But it's not just a one-way obsession. At the end of Arkham City, Batman is faced with the death of his beloved Talia Al Ghul, killed in cold blood by a cackling Joker. Even after that, Batman is still willing to save his arch enemy's life with a poison antidote. The Dark Knight is in love with his own moral code, and nothing encapsulates this ethic more than the fact that he lets The Joker live (and keep murdering people). When the dust settles on the final battle, Batman's nemesis is dead, but it's not Talia's lifeless body that Batman brings out of the rubble in a march of mourning -- it's The Joker's. Commissioner Gordon might want to chew on that one the next time he reaches for the big red phone.
2. The incestuous cannibals of Viva Pinata
Viva Pinata is like The Sims meets Pokemon. You take care of a garden, cultivating an ecosystem of colorful critters with names like Doenut and Chewnicorn, pledging never to say those words aloud near your loved ones. Part of the game is about breeding, achieving specific conditions that let your pinatas mate. Both the mating dance and sperm-to-egg minigame are weird but ultimately harmless E-rated fun. Until the little bundle of joy grows up.
Pinatas have no set gender, and unless you give them a funny hat or name them Nougatlas Cage, there's no way to tell the difference between two pinatas of the same type. As a result, it's common pinata practice to mate siblings together, children with parents, grandparents with grandchildren. Before you know it, you're drowning in a cross-eyed sea of inbred Fudgehogs. And should something happen to a pinata to make it explode (like numerous whacks of your own shovel), any pinata is happy to eat the delicious candy flesh inside, even if it's from their own species.

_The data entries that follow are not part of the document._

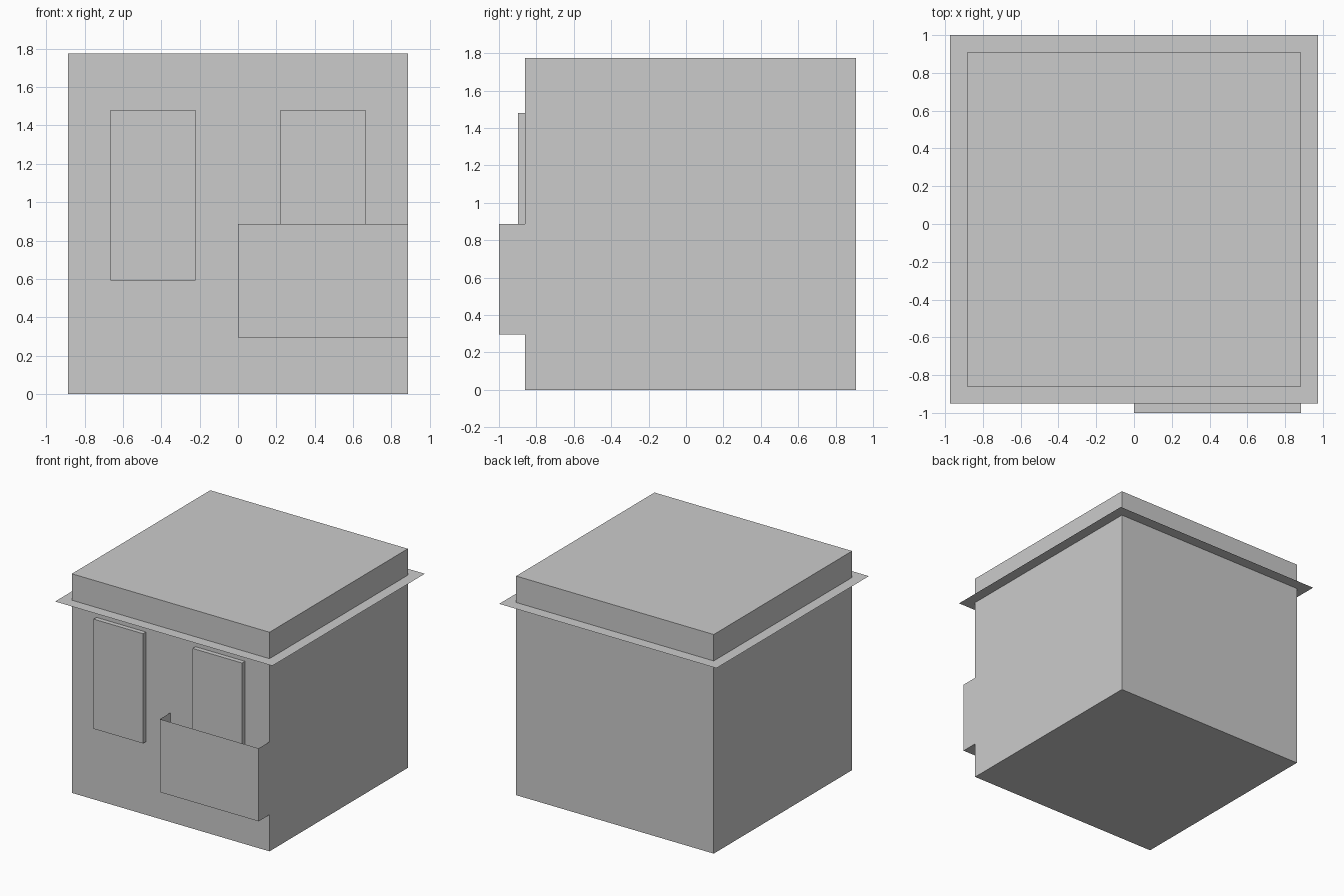
import bpy, bmesh
from mathutils import Vector

if "Cube" in bpy.data.objects:
    bpy.data.objects.remove(bpy.data.objects["Cube"])


def box(name, lo, hi, open_dir=None):
    """Box between two corners; open_dir removes the face looking that way."""
    lo, hi = Vector(lo), Vector(hi)
    bm = bmesh.new()
    bmesh.ops.create_cube(bm, size=1)
    for v in bm.verts:
        v.co = (lo + hi) / 2 + Vector(a * b for a, b in zip(v.co, hi - lo))
    bm.normal_update()
    if open_dir:
        faces = [f for f in bm.faces if f.normal.dot(Vector(open_dir)) > 0.9]
        bmesh.ops.delete(bm, geom=faces, context='FACES')
    return finish(name, bm)


def sheet(name, x0, x1, y0, y1, z):
    """Flat horizontal sheet without thickness."""
    bm = bmesh.new()
    corners = [(x0, y0), (x1, y0), (x1, y1), (x0, y1)]
    bm.faces.new([bm.verts.new((x, y, z)) for x, y in corners])
    return finish(name, bm)


def finish(name, bm):
    mesh = bpy.data.meshes.new(name)
    bm.to_mesh(mesh)
    bm.free()
    obj = bpy.data.objects.new(name, mesh)
    bpy.context.collection.objects.link(obj)
    return obj


W = 0.885          # half width of the body
FRONT = -0.861     # front wall of the body

# Main block
box("body", (-W, FRONT, 0), (W, 0.909, 1.774))

# Thin brim around the upper part
sheet("brim", -0.973, 0.973, -0.95, 1.0, 1.56)

# Two raised upright panels on the front
for side, x0 in (("left", -0.665), ("right", 0.222)):
    box(f"{side}_front_panel", (x0, -0.898, 0.592), (x0 + 0.443, FRONT, 1.48),
        open_dir=(0, 1, 0))

# Open-topped tray on the lower right of the front
box("front_tray", (0, -1.0, 0.296), (W, FRONT, 0.887), open_dir=(0, 0, 1))
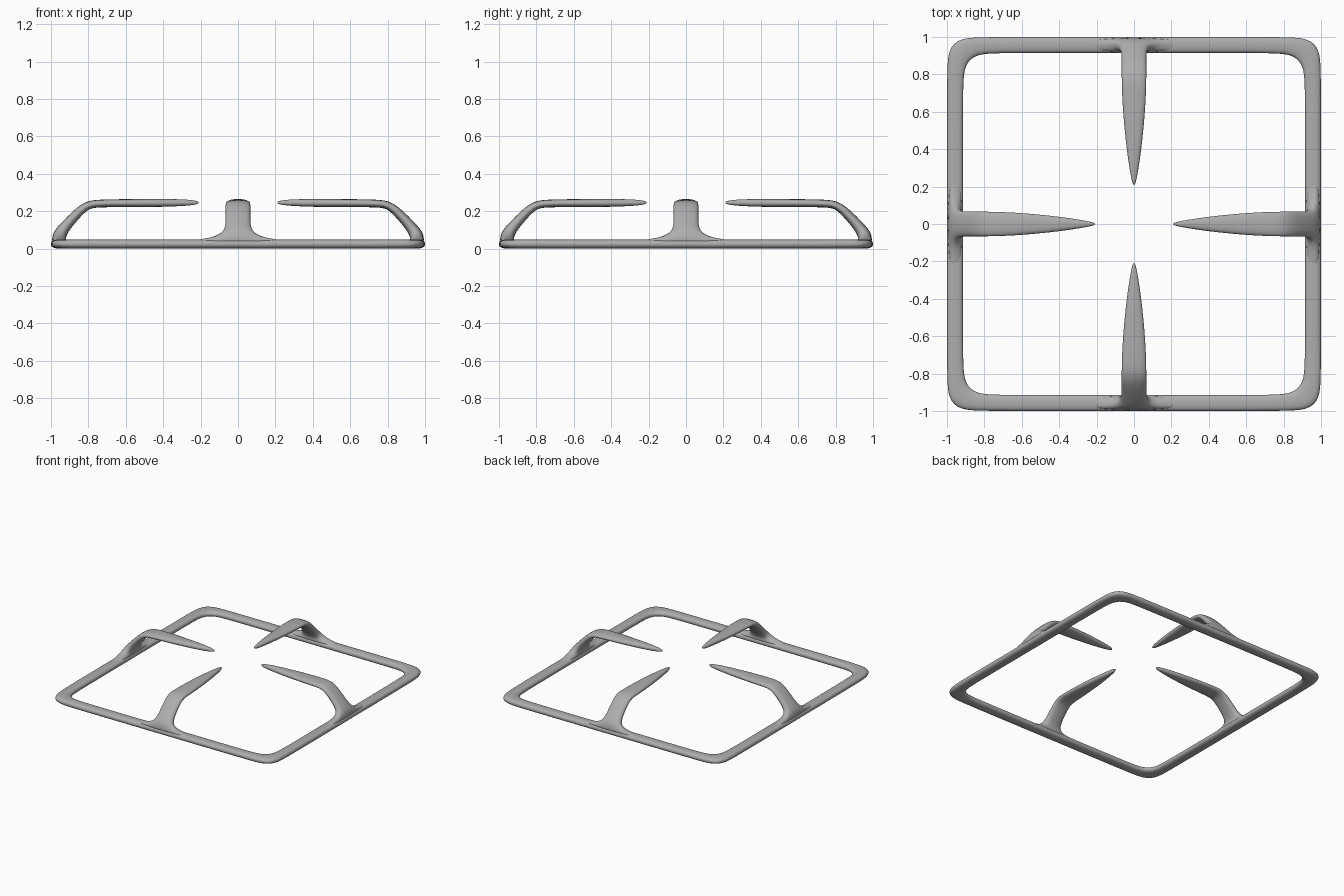
import bpy
import bmesh
from math import cos, sin, pi
from mathutils import Vector, Matrix

cube = bpy.data.objects.get("Cube")
if cube:
    bpy.data.objects.remove(cube)

# Material
metal = bpy.data.materials.new("grey metal")
metal.use_nodes = True
GREY = (0.42, 0.42, 0.42, 1)
metal.diffuse_color = GREY
metal.node_tree.nodes["Principled BSDF"].inputs["Base Color"].default_value = GREY


def oval(half_a, half_b, count=16, power=0.8):
    """Rounded section between an ellipse and a box."""
    pts = []
    for i in range(count):
        c, s = cos(2 * pi * i / count), sin(2 * pi * i / count)
        pts.append((half_a * abs(c) ** power * (1 if c > 0 else -1),
                    half_b * abs(s) ** power * (1 if s > 0 else -1)))
    return pts


def loft(name, rings, closed=False):
    """Skin a list of equal point rings."""
    bm = bmesh.new()
    loops = [[bm.verts.new(p) for p in ring] for ring in rings]
    n = len(loops[0])
    pairs = list(zip(loops, loops[1:]))
    if closed:
        pairs.append((loops[-1], loops[0]))
    else:
        bm.faces.new(loops[0])
        bm.faces.new(loops[-1])
    for a, b in pairs:
        for i in range(n):
            j = (i + 1) % n
            bm.faces.new((a[i], a[j], b[j], b[i]))
    bmesh.ops.recalc_face_normals(bm, faces=bm.faces)
    for face in bm.faces:
        face.smooth = True
    mesh = bpy.data.meshes.new(name)
    bm.to_mesh(mesh)
    bm.free()
    mesh.materials.append(metal)
    obj = bpy.data.objects.new(name, mesh)
    bpy.context.collection.objects.link(obj)
    sub = obj.modifiers.new("smooth", "SUBSURF")
    sub.levels = sub.render_levels = 1
    return obj


# Square base frame with softened corners
MID, HALF_W, HALF_H = 0.957, 0.0435, 0.0245
corner = [(0, 0.5), (0, 0.15), (0.008, 0.085), (0.033, 0.033),
          (0.085, 0.008), (0.15, 0), (0.5, 0)]
rings = []
for quarter in range(4):
    turn = Matrix.Rotation(quarter * pi / 2, 3, "Z")
    for dx, dy in corner:
        rings.append([turn @ Vector((MID + u - dx, MID + u - dy, HALF_H + v))
                      for u, v in oval(HALF_W, HALF_H)])
loft("base_frame", rings, closed=True)

# Pan supports: distance from centre, height, half width, thickness
stations = [
    (0.957, 0.028, 0.36, 0.070), (0.957, 0.044, 0.25, 0.076),
    (0.956, 0.056, 0.15, 0.076), (0.953, 0.074, 0.10, 0.074),
    (0.940, 0.096, 0.076, 0.066), (0.915, 0.128, 0.068, 0.058),
    (0.866, 0.182, 0.067, 0.052), (0.820, 0.224, 0.067, 0.046),
    (0.780, 0.239, 0.067, 0.042), (0.720, 0.242, 0.066, 0.042),
    (0.600, 0.243, 0.060, 0.044), (0.450, 0.244, 0.046, 0.044),
    (0.330, 0.245, 0.030, 0.040), (0.250, 0.246, 0.016, 0.030),
    (0.218, 0.246, 0.008, 0.018), (0.210, 0.246, 0.003, 0.006)]
names = ("left_support", "back_support", "right_support", "front_support")
for quarter, name in enumerate(names):
    turn = Matrix.Rotation(quarter * pi / 2, 3, "Z")
    rings = []
    for i, (r, z, half_w, thick) in enumerate(stations):
        before = stations[max(i - 1, 0)]
        after = stations[min(i + 1, len(stations) - 1)]
        along = Vector((after[0] - before[0], 0, after[1] - before[1])).normalized()
        across = Vector((along.z, 0, -along.x))
        rings.append([turn @ (Vector((r, a, z)) + across * b)
                      for a, b in oval(half_w, thick / 2)])
    loft(name, rings)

It's a sick and twisted world that Rare created. I really wish they'd make another one.
1. Bowser and whoever had sex with Bowser

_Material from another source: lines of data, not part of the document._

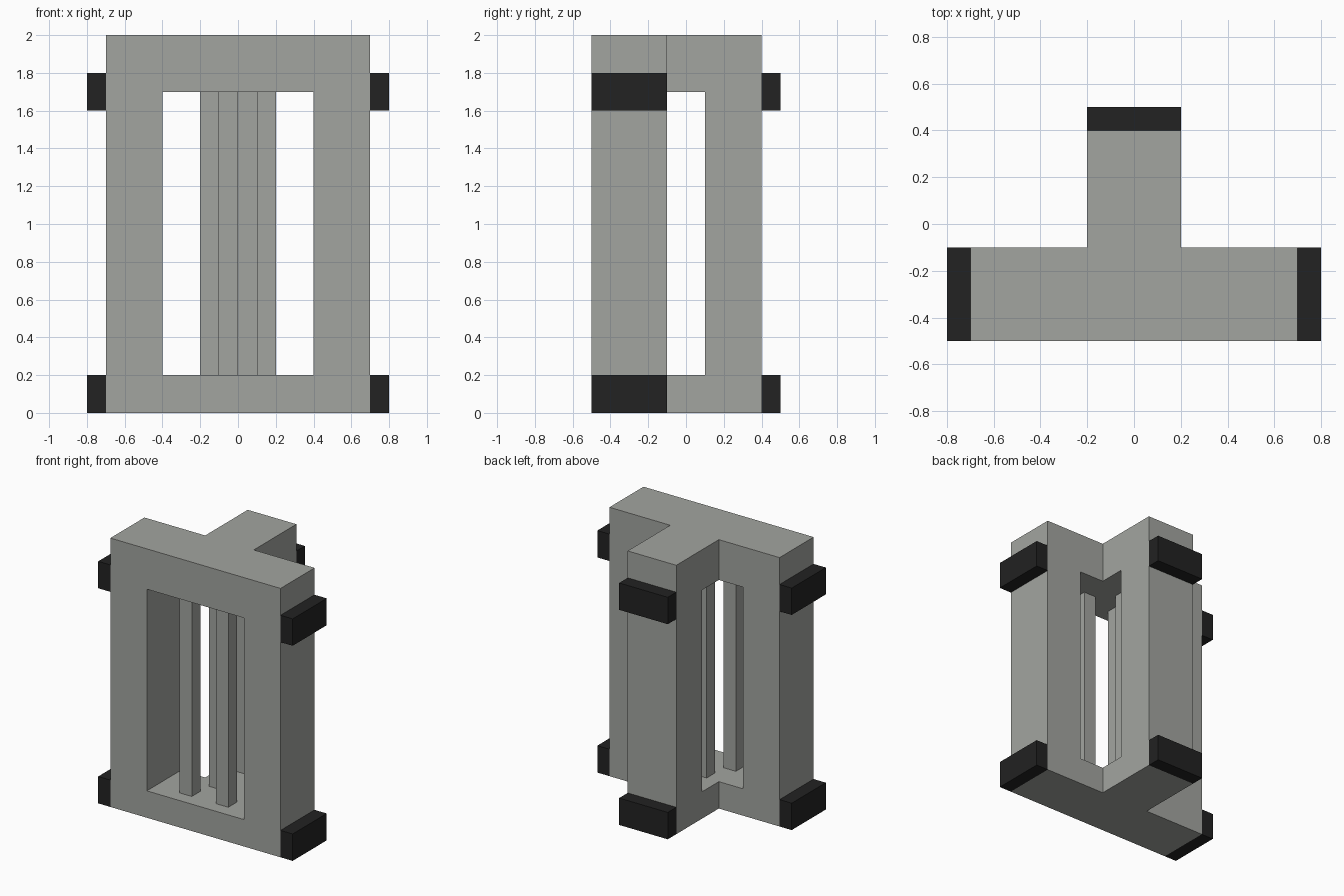
import bpy
import bmesh

default = bpy.data.objects.get("Cube")
if default:
    bpy.data.objects.remove(default, do_unlink=True)


def make_material(name, rgb):
    mat = bpy.data.materials.new(name)
    mat.use_nodes = True
    colour = (*rgb, 1.0)
    mat.diffuse_color = colour
    bsdf = next(n for n in mat.node_tree.nodes if n.type == 'BSDF_PRINCIPLED')
    bsdf.inputs["Base Color"].default_value = colour
    return mat


stone = make_material("stone grey", (0.365, 0.376, 0.352))
black = make_material("black", (0.016, 0.016, 0.016))


def prism(name, outline, z0, z1, mat):
    """Extrude a plan outline upward from z0 to z1."""
    bm = bmesh.new()
    base = bm.faces.new([bm.verts.new((x, y, z0)) for x, y in outline])
    new = bmesh.ops.extrude_face_region(bm, geom=[base])["geom"]
    top = [v for v in new if isinstance(v, bmesh.types.BMVert)]
    bmesh.ops.translate(bm, verts=top, vec=(0, 0, z1 - z0))
    bmesh.ops.recalc_face_normals(bm, faces=bm.faces)
    mesh = bpy.data.meshes.new(name)
    bm.to_mesh(mesh)
    bm.free()
    mesh.materials.append(mat)
    obj = bpy.data.objects.new(name, mesh)
    bpy.context.collection.objects.link(obj)
    return obj


def box(name, x, y, z, mat):
    (x0, x1), (y0, y1) = x, y
    return prism(name, [(x0, y0), (x1, y0), (x1, y1), (x0, y1)], *z, mat)


# T-shaped frame, hollowed between the base and the cap
half = [(0.7, -0.5), (0.7, -0.1), (0.2, -0.1), (0.2, 0.4)]
outline = half + [(-x, y) for x, y in reversed(half)]
frame = prism("frame", outline, 0, 2, stone)
cutter = box("opening_cutter", (-0.4, 0.4), (-0.6, 0.1), (0.2, 1.7), stone)
cutter.hide_render = True
cut = frame.modifiers.new("opening", 'BOOLEAN')
cut.operation = 'DIFFERENCE'
cut.solver = 'EXACT'
cut.object = cutter
bpy.context.view_layer.objects.active = frame
bpy.ops.object.modifier_apply(modifier=cut.name)
bpy.data.objects.remove(cutter, do_unlink=True)

# Thin upright bars inside the opening
bars = {"right_bar": (-0.2, -0.4), "left_bar": (0.1, -0.4), "rear_bar": (-0.1, -0.2)}
for name, (x, y) in bars.items():
    box(name, (x, x + 0.1), (y, y + 0.1), (0.2, 1.7), stone)

# Black pads at two heights on the three outer ends
for level, z in (("lower", (0, 0.2)), ("upper", (1.6, 1.8))):
    box(level + "_left_pad", (0.7, 0.8), (-0.5, -0.1), z, black)
    box(level + "_right_pad", (-0.8, -0.7), (-0.5, -0.1), z, black)
    box(level + "_back_pad", (-0.2, 0.2), (0.4, 0.5), z, black)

Starting in the 90s, the Koopa Kids made it clear that Bowser had baby mamas all over town. It's tough to dispute that Lemmy Koopa and Ludwig von Koopa are brothers from different mothers. Since then, Nintendo cleaned up Bowser's rep, stating that all of the Koopalings are adopted, save one undeniable exception: Bowser Jr.

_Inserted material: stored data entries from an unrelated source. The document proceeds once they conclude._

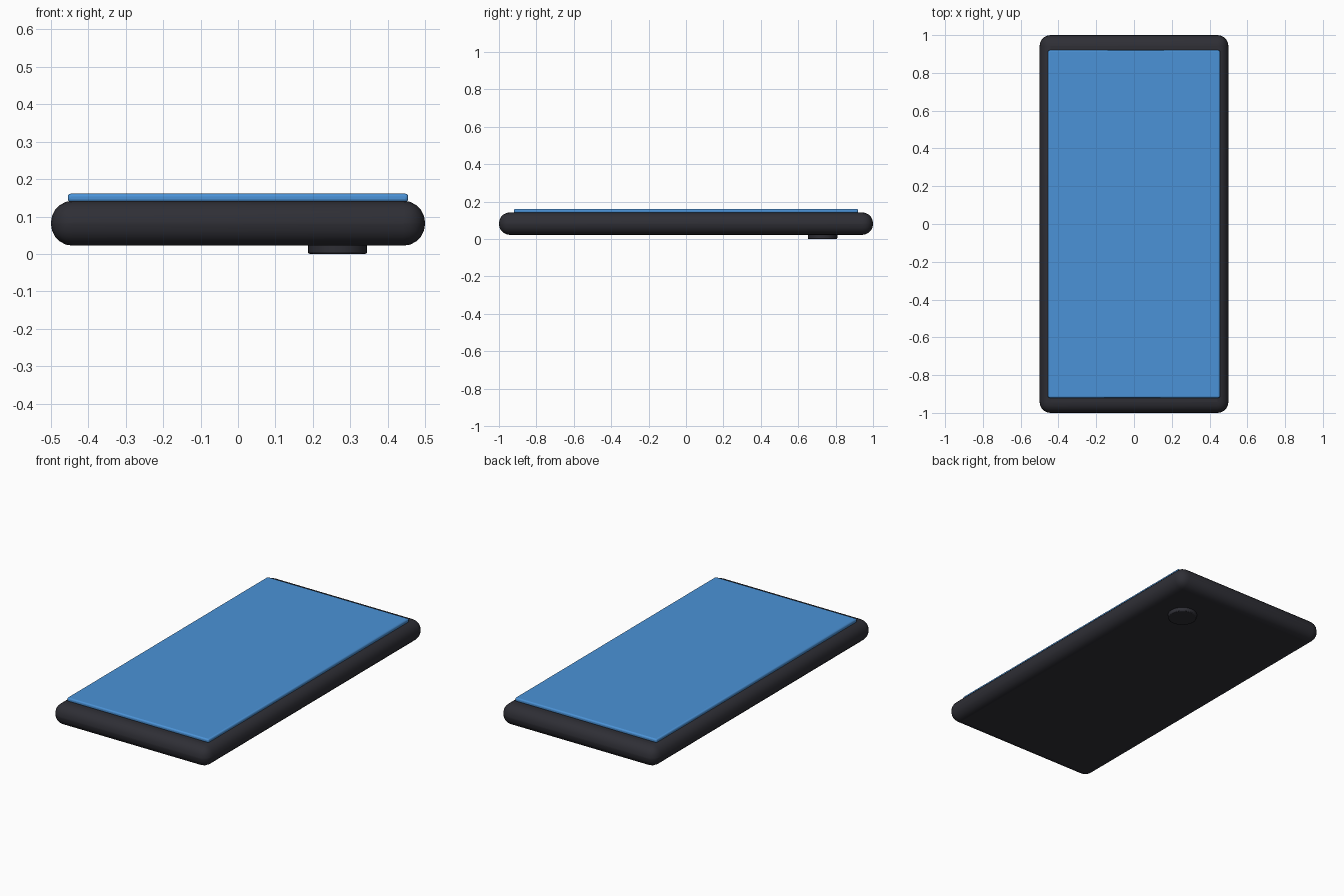
import bpy
import math

if "Cube" in bpy.data.objects:
    bpy.data.objects.remove(bpy.data.objects["Cube"])


def material(name, rgb):
    m = bpy.data.materials.new(name)
    m.diffuse_color = (*rgb, 1)
    m.use_nodes = True
    m.node_tree.nodes["Principled BSDF"].inputs["Base Color"].default_value = m.diffuse_color
    return m


charcoal = material("charcoal", (0.028, 0.028, 0.036))
blue = material("screen blue", (0.07, 0.29, 0.68))


def finish(obj, name, mat, bevel, segments):
    """Name, colour, round the edges and smooth the shading."""
    obj.name = name
    obj.data.materials.append(mat)
    mod = obj.modifiers.new("rounded edges", 'BEVEL')
    mod.width = bevel
    mod.segments = segments
    mod.limit_method = 'ANGLE'
    mod.angle_limit = math.radians(40)
    bpy.ops.object.shade_smooth_by_angle(angle=math.radians(40))


def rounded_box(name, half_x, half_y, z0, z1, mat, bevel, segments):
    bpy.ops.mesh.primitive_cube_add(size=1, location=(0, 0, (z0 + z1) / 2))
    obj = bpy.context.object
    obj.scale = (2 * half_x, 2 * half_y, z1 - z0)
    bpy.ops.object.transform_apply(location=False, rotation=False, scale=True)
    finish(obj, name, mat, bevel, segments)


# Body slab with rounded rim
rounded_box("body", 0.5, 1.0, 0.022, 0.142, charcoal, 0.058, 5)

# Raised screen panel
rounded_box("screen", 0.455, 0.92, 0.139, 0.161, blue, 0.008, 3)

# Camera disc on the underside
bpy.ops.mesh.primitive_cylinder_add(vertices=32, radius=0.079, depth=0.04,
                                    location=(0.266, 0.73, 0.02))
finish(bpy.context.object, "camera_disc", charcoal, 0.005, 2)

Whoever did the dirty with Bowser carried his child to term and then dumped BJ in front of the castle, never to be seen again. Not only does this mystery gal have the lowest standards in the Mushroom Kingdom, but she also thought it was best to leave her child with the most well-known villain in all of video games. Because he was raised by his prolific pop, Bowser Jr. has taken to kidnapping Princess Peach (who, to be fair, could probably be kidnapped by Glass Joe).
In the context of Bowser Jr.'s missing mom, Peach's constant abductions take on a new light. What if all Bowser wants is a mother figure to redeem his wretched spawn? It would explain why, in Super Mario Sunshine, Bowser Jr. is fooled by his father into thinking that his scaly fetus developed inside the Princess' peachy womb. Video game scholars have long speculated about this plot point, but progress has stagnated for years, mostly because nobody wants to replay Super Mario Sunshine.